Sometimes, the Baseball Gods smile. Sometimes, circumstances align to give fans a gift. A moment that can define a season. Or a career.
Johnny Cueto’s start today is such an event.
Cueto, acquired in a trade deadline deal by Dayton Moore, was not brought to Kansas City to win a division. The Royals already had a sizable lead when Moore pulled the trigger on a trade sending three left-handers to Cincinnati. No, the Royals brought Cueto to KC for the postseason. To start in big games. For moments like these.
All postseason starts are large, but they are not all created equal. I don’t need to tell you, today is massive. This is Game Five of a best of five game series. This is the most important start of the 2015 season for the Royals and it’s the biggest game of Cueto’s career. One start. A handful of innings. That’s what will define Cueto’s tenure in the Royals starting rotation. Success or flop, it all hinges on what happens when he grips the ball and stands 60 feet and six inches from Sal Perez at little after seven o’clock on Wednesday evening.
Trades are rarely tidy. Fans and pundits alike want to pass judgement quickly, but it’s never that simple. Today, Royals fans feel great about the Zack Greinke trade (come on down Lorenzo Cain and Alcides Escobar) and the Wil Myers deal (thank you, Wade Davis) but at the time, both deals were universally panned. These things take time to resolve. The Cueto deal was not such a trade. Last July the Royals knew they needed to fortify their starting rotation heading into October. Moore explored the market, identified the best pitcher available, and made him a Royal. Moore gets massive credit for making this move. You may or may not believe in teams having windows of contention. No matter. Yet when you have opportunity, you’d better be ready to strike. The players Moore shipped to Cincinnati may develop into useful major leaguers and could provide value to the Reds for years. That won’t matter if Cueto steps up and becomes an integral part of a championship team.
The circumstances of Cueto’s arrival in Kansas City underscore just how unique this situation is. After nearly three decades of selling or inertia at the deadline, the Royals were buyers. Buyers. Because they were contenders. This is unchartered waters for Royals fans.
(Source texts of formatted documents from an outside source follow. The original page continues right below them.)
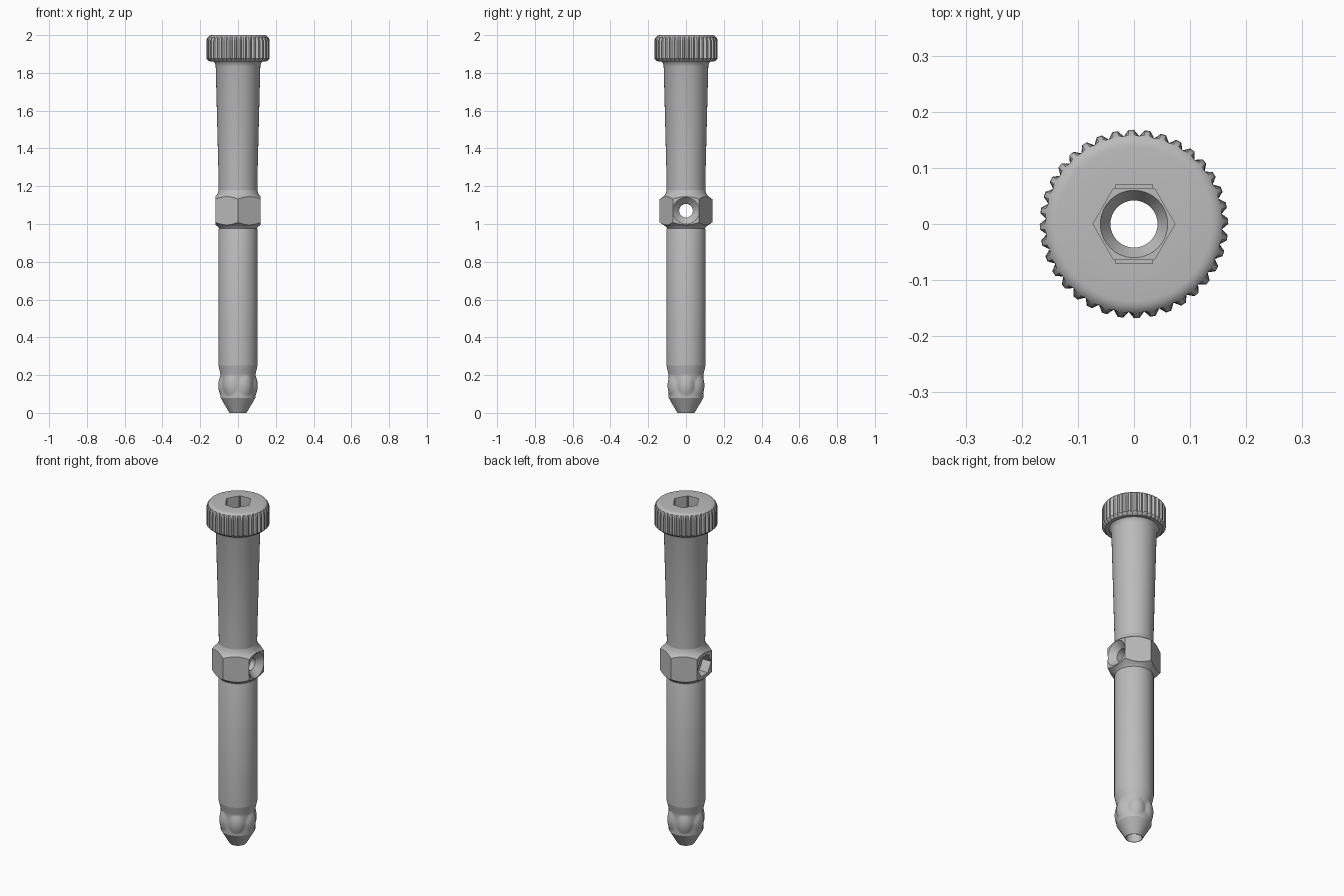
import bpy, bmesh, math
from mathutils import Matrix

cube = bpy.data.objects.get("Cube")
if cube:
    bpy.data.objects.remove(cube, do_unlink=True)

steel = bpy.data.materials.new("brushed steel grey")
steel.use_nodes = True
GREY = (0.5, 0.5, 0.5, 1)
steel.diffuse_color = GREY
steel.node_tree.nodes["Principled BSDF"].inputs["Base Color"].default_value = GREY

BORE = 0.042
RIGHT_ANGLE = math.pi / 2


def lathe(name, profile, segs=72, phase=0.0, shape=None, matrix=None):
    """Spin a closed (radius, height) loop about z; shape() may adjust each radius."""
    bm = bmesh.new()
    rings = []
    for j in range(segs):
        a = phase + 2 * math.pi * j / segs
        ring = []
        for r, z in profile:
            if shape:
                r = shape(r, z, a, j)
            ring.append(bm.verts.new((r * math.cos(a), r * math.sin(a), z)))
        rings.append(ring)
    n = len(profile)
    for j in range(segs):
        p, q = rings[j], rings[(j + 1) % segs]
        for i in range(n):
            k = (i + 1) % n
            if profile[i][0] or profile[k][0]:
                bm.faces.new((p[i], q[i], q[k], p[k]))
    bmesh.ops.remove_doubles(bm, verts=bm.verts, dist=1e-6)
    bmesh.ops.recalc_face_normals(bm, faces=bm.faces)
    if matrix:
        bm.transform(matrix)
    mesh = bpy.data.meshes.new(name)
    bm.to_mesh(mesh)
    bm.free()
    mesh.materials.append(steel)
    obj = bpy.data.objects.new(name, mesh)
    bpy.context.collection.objects.link(obj)
    return obj


def tube(name, outer, **kw):
    """Hollow part: outer wall from bottom to top, closed by the bore."""
    return lathe(name, outer + [(BORE, outer[-1][1]), (BORE, outer[0][1])], **kw)


def rod(name, r0, r1, z0, z1, **kw):
    return lathe(name, [(0, z0), (r0, z0), (r1, z1), (0, z1)], **kw)


def activate(obj):
    bpy.ops.object.select_all(action='DESELECT')
    obj.select_set(True)
    bpy.context.view_layer.objects.active = obj


def cut(obj, tool, operation='DIFFERENCE'):
    activate(obj)
    mod = obj.modifiers.new("cut", 'BOOLEAN')
    mod.operation, mod.object, mod.solver = operation, tool, 'EXACT'
    bpy.ops.object.modifier_apply(modifier=mod.name)
    bpy.data.objects.remove(tool, do_unlink=True)


# Knurled head with rounded top
def knurl(r, z, a, j):
    return min(r, 0.157) if j % 3 == 2 else r


shoulder = [(0.138 + 0.03 * math.cos(t), 1.965 + 0.035 * math.sin(t))
            for t in (RIGHT_ANGLE * i / 6 for i in range(7))]
head = lathe("knurled_head",
             [(BORE, 1.86), (0.15, 1.86), (0.168, 1.875)] + shoulder +
             [(0.06, 2.0), (0.06, 1.9), (BORE, 1.87)],
             segs=108, shape=knurl)

# Hexagonal drive socket with a relief slot on two flats
cut(head, rod("socket_cutter", 0.073, 0.073, 1.9, 2.1, segs=6))
slot = rod("slot_cutter", 1, 1, 1.93, 2.1, segs=4, phase=math.pi / 4)
half = math.sqrt(0.5)
slot.data.transform(Matrix.Diagonal((0.033 / half, 0.07 / half, 1, 1)))
cut(head, slot)

# Tapered upper shaft
upper = tube("upper_shaft", [(0.102, 1.17), (0.103, 1.25), (0.118, 1.835),
                             (0.122, 1.85), (0.13, 1.86)])

# Chamfered hexagonal collar
collar = rod("hex_collar", 0.139, 0.139, 0.975, 1.185, segs=6, phase=math.pi / 6)
cut(collar, lathe("chamfer_tool", [(0, 0.975), (0.099, 0.975), (0.105, 0.985),
                                   (0.141, 1.01), (0.141, 1.13), (0.12, 1.145),
                                   (0.108, 1.16), (0.102, 1.18), (0, 1.18)]),
    'INTERSECT')
cut(collar, rod("bore_cutter", BORE, BORE, 0.9, 1.3))

# Cross hole: countersunk on one side, hexagonal pocket on the other
sideways = Matrix.Translation((0, 0, 1.07)) @ Matrix.Rotation(RIGHT_ANGLE, 4, 'Y')
cut(collar, rod("cross_cutter", 0.036, 0.036, -0.2, 0.2, segs=48, matrix=sideways))
cut(collar, rod("countersink_cutter", 0.034, 0.078, 0.084, 0.128, segs=48, matrix=sideways))
cut(collar, rod("pocket_cutter", 0.062, 0.062, -0.2, -0.065, segs=6,
                phase=math.pi / 6, matrix=sideways))

# Straight lower shaft
lower = tube("lower_shaft", [(0.103, 0.25), (0.103, 0.97), (0.099, 0.98)])


# Locking section with six rounded bumps
def bumps(r, z, a, j):
    if r <= BORE:
        return r
    step = math.pi / 3
    da = (a + step / 2) % step - step / 2
    d2 = ((z - 0.145) / 0.055) ** 2 + (da / 0.5) ** 2
    return r + 0.012 * max(0, 1 - d2)


neck = [(0.092 + 0.011 * max(0, (z - 0.2) / 0.05), z)
        for z in (0.08 + 0.17 * i / 24 for i in range(25))]
locking = tube("locking_section", neck, segs=96, shape=bumps)

# Conical open tip
tip = tube("tip", [(0.045, 0.0), (0.092, 0.08)])

for part in (head, upper, collar, lower, locking, tip):
    activate(part)
    bpy.ops.object.shade_smooth_by_angle(angle=math.radians(30))
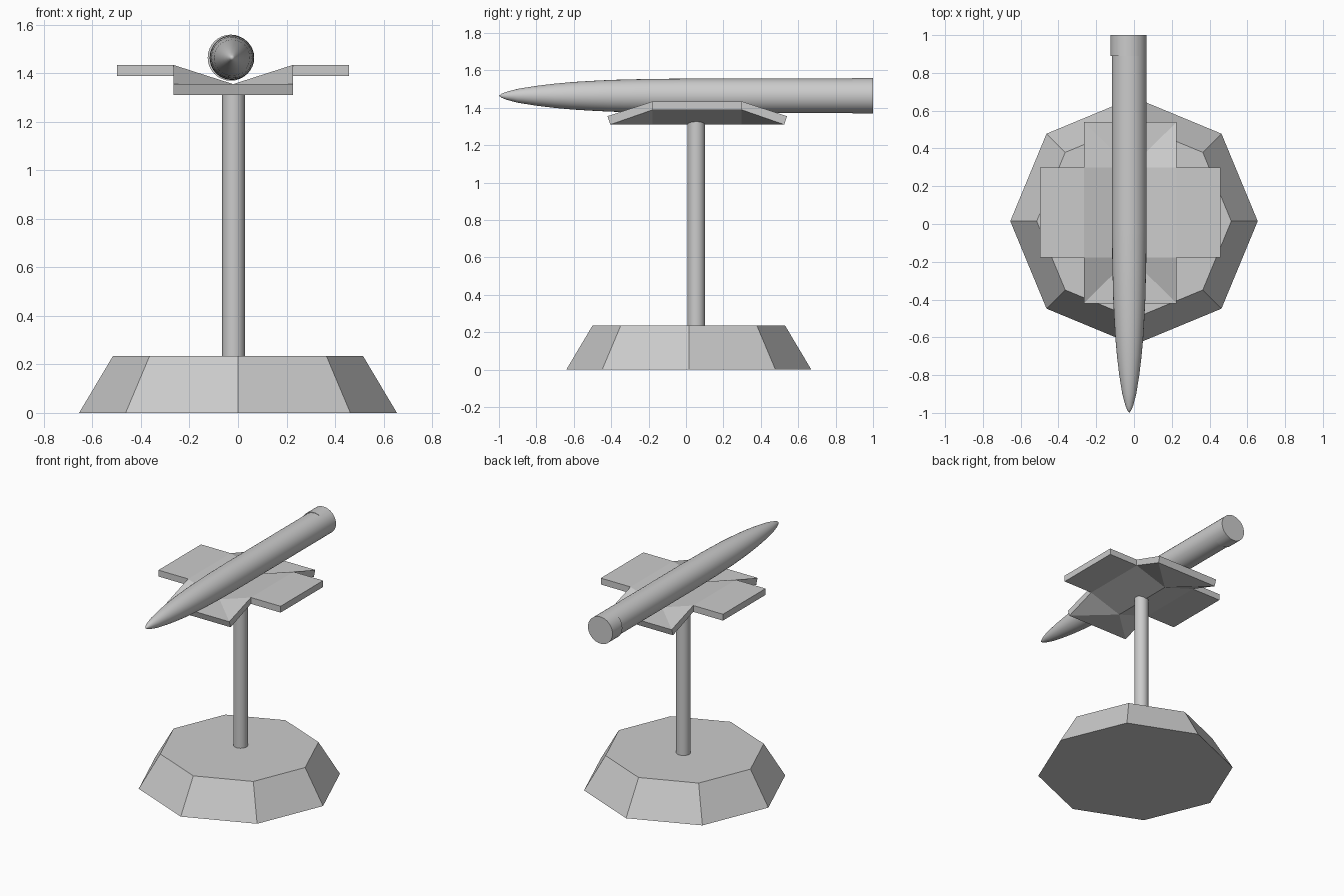
import bpy, bmesh, math
from mathutils import Matrix, Vector

if "Cube" in bpy.data.objects:
    bpy.data.objects.remove(bpy.data.objects["Cube"])

grey = bpy.data.materials.new("plain grey")
grey.diffuse_color = (0.6, 0.6, 0.6, 1)
grey.use_nodes = True
grey.node_tree.nodes["Principled BSDF"].inputs["Base Color"].default_value = grey.diffuse_color


def finish(name, bm, smooth=False):
    bmesh.ops.recalc_face_normals(bm, faces=bm.faces[:])
    me = bpy.data.meshes.new(name)
    bm.to_mesh(me)
    bm.free()
    me.materials.append(grey)
    ob = bpy.data.objects.new(name, me)
    bpy.context.collection.objects.link(ob)
    if smooth:
        bpy.ops.object.select_all(action='DESELECT')
        bpy.context.view_layer.objects.active = ob
        ob.select_set(True)
        bpy.ops.object.shade_smooth_by_angle(angle=math.radians(35))
    return ob


def lathe(name, profile, sides, origin, along_y=False, smooth=True):
    """Rings of (height, radius) joined into a closed solid; radius 0 is a tip."""
    bm = bmesh.new()
    rings = []
    for h, r in profile:
        count = sides if r > 0 else 1
        ring = []
        for i in range(count):
            a = 2 * math.pi * i / sides
            u, v = r * math.cos(a), r * math.sin(a)
            co = Vector((u, h, v)) if along_y else Vector((u, v, h))
            ring.append(bm.verts.new(co + Vector(origin)))
        rings.append(ring)
    for lo, hi in zip(rings, rings[1:]):
        for i in range(sides):
            j = (i + 1) % sides
            if len(lo) == 1:
                bm.faces.new((lo[0], hi[i], hi[j]))
            else:
                bm.faces.new((lo[i], lo[j], hi[j], hi[i]))
    for ring in (rings[0], rings[-1]):
        if len(ring) > 1:
            bm.faces.new(ring)
    return finish(name, bm, smooth)


# Octagonal base and pole
lathe("base", [(0, 0.655), (0.235, 0.515)], 8, (0, 0.015, 0), smooth=False)
lathe("pole", [(0.22, 0.047), (1.335, 0.047)], 20, (-0.018, 0.055, 0))

# Rocket body with rounded pointed nose, and the band at its tail
nose = [(-1, 0), (-0.985, 0.011), (-0.96, 0.021), (-0.9, 0.037), (-0.8, 0.053),
        (-0.7, 0.065), (-0.6, 0.074), (-0.5, 0.080), (-0.4, 0.085), (-0.2, 0.090),
        (0, 0.092), (1, 0.092)]
lathe("rocket_body", nose, 32, (-0.025, 0, 1.464), along_y=True)
lathe("tail_band", [(0.89, 0.095), (1.0, 0.095)], 32, (-0.03, 0, 1.464), along_y=True)

# Folded cradle: V-shaped middle, level side wings, flaps folded down front and back
CX, CY, HIGH, LOW, THICK = -0.02, 0.06, 1.434, 1.355, 0.045
HALF, DEPTH, FLAP, WING = 0.246, 0.238, 0.48, 0.478
bm = bmesh.new()


def panel(points):
    bm.faces.new([bm.verts.new((CX + x, CY + y, z)) for x, y, z in points])


for s in (-1, 1):
    panel([(0, -DEPTH, LOW), (s * HALF, -DEPTH, HIGH), (s * HALF, DEPTH, HIGH), (0, DEPTH, LOW)])
    panel([(s * HALF, -DEPTH, HIGH), (s * WING, -DEPTH, HIGH),
           (s * WING, DEPTH, HIGH), (s * HALF, DEPTH, HIGH)])
    panel([(0, s * DEPTH, LOW), (-HALF, s * FLAP, LOW), (HALF, s * FLAP, LOW)])
    for t in (-1, 1):
        panel([(0, s * DEPTH, LOW), (t * HALF, s * DEPTH, HIGH), (t * HALF, s * FLAP, LOW)])
bmesh.ops.remove_doubles(bm, verts=bm.verts[:], dist=0.001)
bmesh.ops.recalc_face_normals(bm, faces=bm.faces[:])
# Thicken downward, keeping the top sheet
top = bm.faces[:]
geo = bmesh.ops.extrude_face_region(bm, geom=top, use_keep_orig=True)["geom"]
for v in (g for g in geo if isinstance(g, bmesh.types.BMVert)):
    v.co.z -= THICK
    if abs(v.co.y - CY) > DEPTH + 0.1:      # flap ends lean inward underneath
        v.co.y -= math.copysign(0.015, v.co.y - CY)
finish("cradle", bm)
Then there is the reality that Cueto is a rental. He’s not a long-term Royal, nor was he ever meant to be. His is a mercenary mission. He’s a right arm for hire. A pitcher to be primed for two months before being unleashed in October. And Royals fans, who understand the economics of the game better than any fanbase, are fine with this setup. As long as Cueto delivers on his potential. It’s a potential we haven’t seen in full, so that’s why we are leery ahead of Game Five.
Sometimes, things don’t go according to plan. In 213 starts for the Reds, Cueto posted a 3.21 ERA and 21.7 fWAR. We can quibble over the meaning of the word “ace,” but there can be no debate over Cueto’s status as a top-tier starting pitcher. Cueto’s performance since he switched his Reds for Royals blue has been underwhelming. Over a stretch of five starts he allowed 30 runs in over 26 innings. Woof. It wasn’t just a bad stretch for Cueto. It was a dismal run of starts he had never experienced before. Then came the excuses: He didn’t like where Sal Perez was setting his target. He was distracted by his impending free agency. Blah, blah, blah.
Everyone assumed that Cueto would front the Royals rotation in the postseason. Their large lead would enable the team to shuffle the starters to ensure Cueto would get the baseball in Game One. Except his struggles, combined with the second half surge of Yordano Ventura, meant that Cueto would be pushed back to Game Two. And now here we are.
Honestly, none of the struggles that Cueto has endured in Royals blue matters. It didn’t matter at the time. It doesn’t matter now.
The August 10th four hit shutout against the Tigers? A nice moment, but irrelevant. The September 13 start against the Orioles where he coughed up eight runs in over six innings? Not so nice. Equally irrelevant. Those starts are meaningless because he wasn’t brought here to win or lose games in August or September. He was brought here to front the rotation in October. He was charged with leading the Royals deep into the postseason.
Calling the trade a bust or questioning Cueto’s ace status has been a premature exercise. Judgement was going to be simple and it was going to wait until October. Judgement will likely come today.
The Royals need Cueto. They paid the market rate for a top-notch starting pitcher and they need him to be on his game to get them to the ALCS. And Cueto needs the Royals. He needs this opportunity to wash away the taste of a middling stretch run that could ultimately cost him dollars on the free agent market. He needs to prove that he can be the man in the big situation.
The only thing that matters is what happens on that circular patch of dirt in the middle of The K in Game Five of the ALDS. Just like Dayton Moore drew it up back in late July.